A human trafficking syndicate committed crimes against humanity between 2012 and 2015 against Rohingya and Bangladeshi refugees trying to flee to Malaysia and Thailand, two Southeast Asia-based human rights groups said in a report on Wednesday.
In the joint 121-page work titled “Sold Like Fish,” the Human Rights Commission of Malaysia (SUHAKAM) and the Bangkok-based Fortify Rights provides accounts of survivors who were deceived by the traffickers, believing they were boarding boats to seek refuge abroad.
Once on board, the captive Rohingya suffered abuse at sea. On-board conditions were dire, as there was inadequate space, food and water. Many were the victims of torture or rape, and some were murdered or committed suicide during the voyage.
Their lot did not improve once they arrived on shore, as victims were held in what the Fortify Rights describes as “conditions of enslavement.”
“Members of a transnational criminal syndicate—including in some cases government officials—conceived, managed, supported, and operated camps in Thailand and Malaysia where traffickers deprived Rohingya men, women, and children of their liberty and treated them as chattel,” the report said.
The study is based on 270 interviews with both survivors and officials who describe experiences in internment camps near the Thai-Malaysian border. The Malaysian government has appointed a Royal Commission of Inquiry into the dumping of dead victims in Perlis state in 2015. That report is due to come out in June.
“The victims of these crimes and their families suffered tremendously, and these horrific crimes should never happen again in Malaysia and anywhere else for that matter,” said SUHAKAM Commissioner Jerald Joseph.

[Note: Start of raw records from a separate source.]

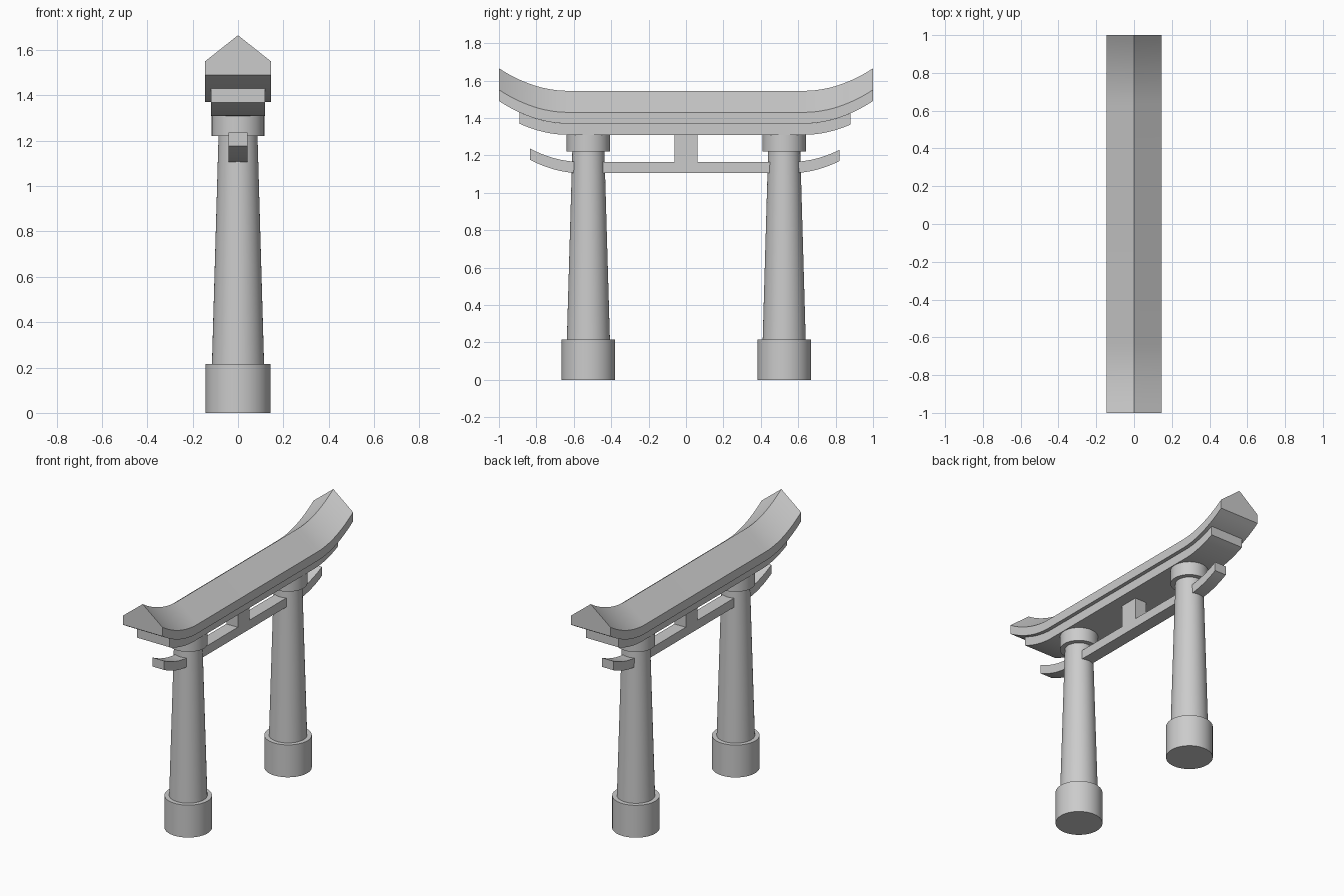
import bpy, bmesh, math

if "Cube" in bpy.data.objects:
    bpy.data.objects.remove(bpy.data.objects["Cube"])

stone = bpy.data.materials.new("grey stone")
stone.diffuse_color = (0.6, 0.6, 0.6, 1)
stone.use_nodes = True
stone.node_tree.nodes["Principled BSDF"].inputs["Base Color"].default_value = stone.diffuse_color


def finish(name, bm):
    bmesh.ops.recalc_face_normals(bm, faces=bm.faces)
    mesh = bpy.data.meshes.new(name)
    bm.to_mesh(mesh)
    bm.free()
    mesh.materials.append(stone)
    ob = bpy.data.objects.new(name, mesh)
    bpy.context.collection.objects.link(ob)
    bpy.context.view_layer.objects.active = ob
    ob.select_set(True)
    bpy.ops.object.shade_smooth_by_angle(angle=math.radians(30))
    ob.select_set(False)
    return ob


def swept_beam(name, section, y_min, y_max, bend, curve, steps=12):
    """Extrude an (x, z) section along y, lifting it by curve*(d^2) past the bend."""
    ys = [y_min + (-bend - y_min) * i / steps for i in range(steps + 1)]
    ys += [bend + (y_max - bend) * i / steps for i in range(steps + 1)]
    bm = bmesh.new()
    rings = []
    for y in ys:
        lift = curve * max(0, abs(y) - bend) ** 2
        rings.append([bm.verts.new((x, y, z + lift)) for x, z in section])
    n = len(section)
    for a, b in zip(rings, rings[1:]):
        for i in range(n):
            j = (i + 1) % n
            bm.faces.new((a[i], a[j], b[j], b[i]))
    bm.faces.new(rings[0])
    bm.faces.new(rings[-1])
    return finish(name, bm)


def box_section(half, low, high):
    return [(-half, low), (half, low), (half, high), (-half, high)]


def drum(name, y, low, high, r_low, r_high):
    bm = bmesh.new()
    bmesh.ops.create_cone(bm, cap_ends=True, segments=48, radius1=r_low,
                          radius2=r_high, depth=high - low)
    bmesh.ops.translate(bm, verts=bm.verts, vec=(0, y, (low + high) / 2))
    return finish(name, bm)


# Pillars with footing and capital
for side, y in (("front", -0.522), ("back", 0.525)):
    drum(side + "_footing", y, 0, 0.215, 0.143, 0.143)
    drum(side + "_pillar", y, 0.215, 1.22, 0.115, 0.086)
    drum(side + "_capital", y, 1.22, 1.312, 0.116, 0.116)

# Ridged roof beam with upswept ends
roof_section = [(-0.145, 1.37), (0.145, 1.37), (0.145, 1.43),
                (0, 1.545), (-0.145, 1.43)]
swept_beam("roof_beam", roof_section, -1, 1, 0.63, 0.88)

# Secondary lintel following the roof curve
swept_beam("upper_lintel", box_section(0.12, 1.31, 1.37), -0.89, 0.88, 0.63, 0.88)

# Lower tie beam with curled tips
swept_beam("tie_beam", box_section(0.042, 1.105, 1.165), -0.835, 0.82, 0.56, 0.95)

# Central strut
bm = bmesh.new()
bmesh.ops.create_cube(bm, size=1)
for v in bm.verts:
    v.co = (v.co.x * 0.084, v.co.y * 0.125, 1.2375 + v.co.z * 0.145)
finish("central_strut", bm)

“This report provides new evidence that we hope will help ensure justice for victims, accountability for perpetrators, and policy changes to strengthen the Malaysian and regional response to human trafficking,” he said.
The Myanmar military has created a three-member investigative panel to probe the conduct of the armed forces during a 2017 crackdown on Rohingya Muslims in northern Rakhine state that left thousands dead and forced more than 740,000 to flee to Bangladesh, the country’s commander-in-chief’s office announced Monday.
The campaign of violence by security forces included extrajudicial killings of Rohingya, torture, sexual assaults, and the torching of Rohingya communities, which the government and the army has denied, while defending the campaign as necessary measure to stop a group of military Muslims that conducted deadly attacks on police outposts in the region.
From de facto leader Aung San Suu Kyi on down, Myanmar has shrugged off credible testimony of the brutality, satellite images of burned villages, and other evidence of atrocities that have sparked calls by rights groups and United Nations officials to bring the perpetrators to justice before the International Criminal Court (ICC) or another tribunal.
Against that background, human rights groups were dismissive of the proposed investigation by a Myanmar military that they see as the chief culprit in the ethnic cleansing of Rohingya and other atrocities in the country. Earlier investigations by the military were seen by outside experts as a whitewash.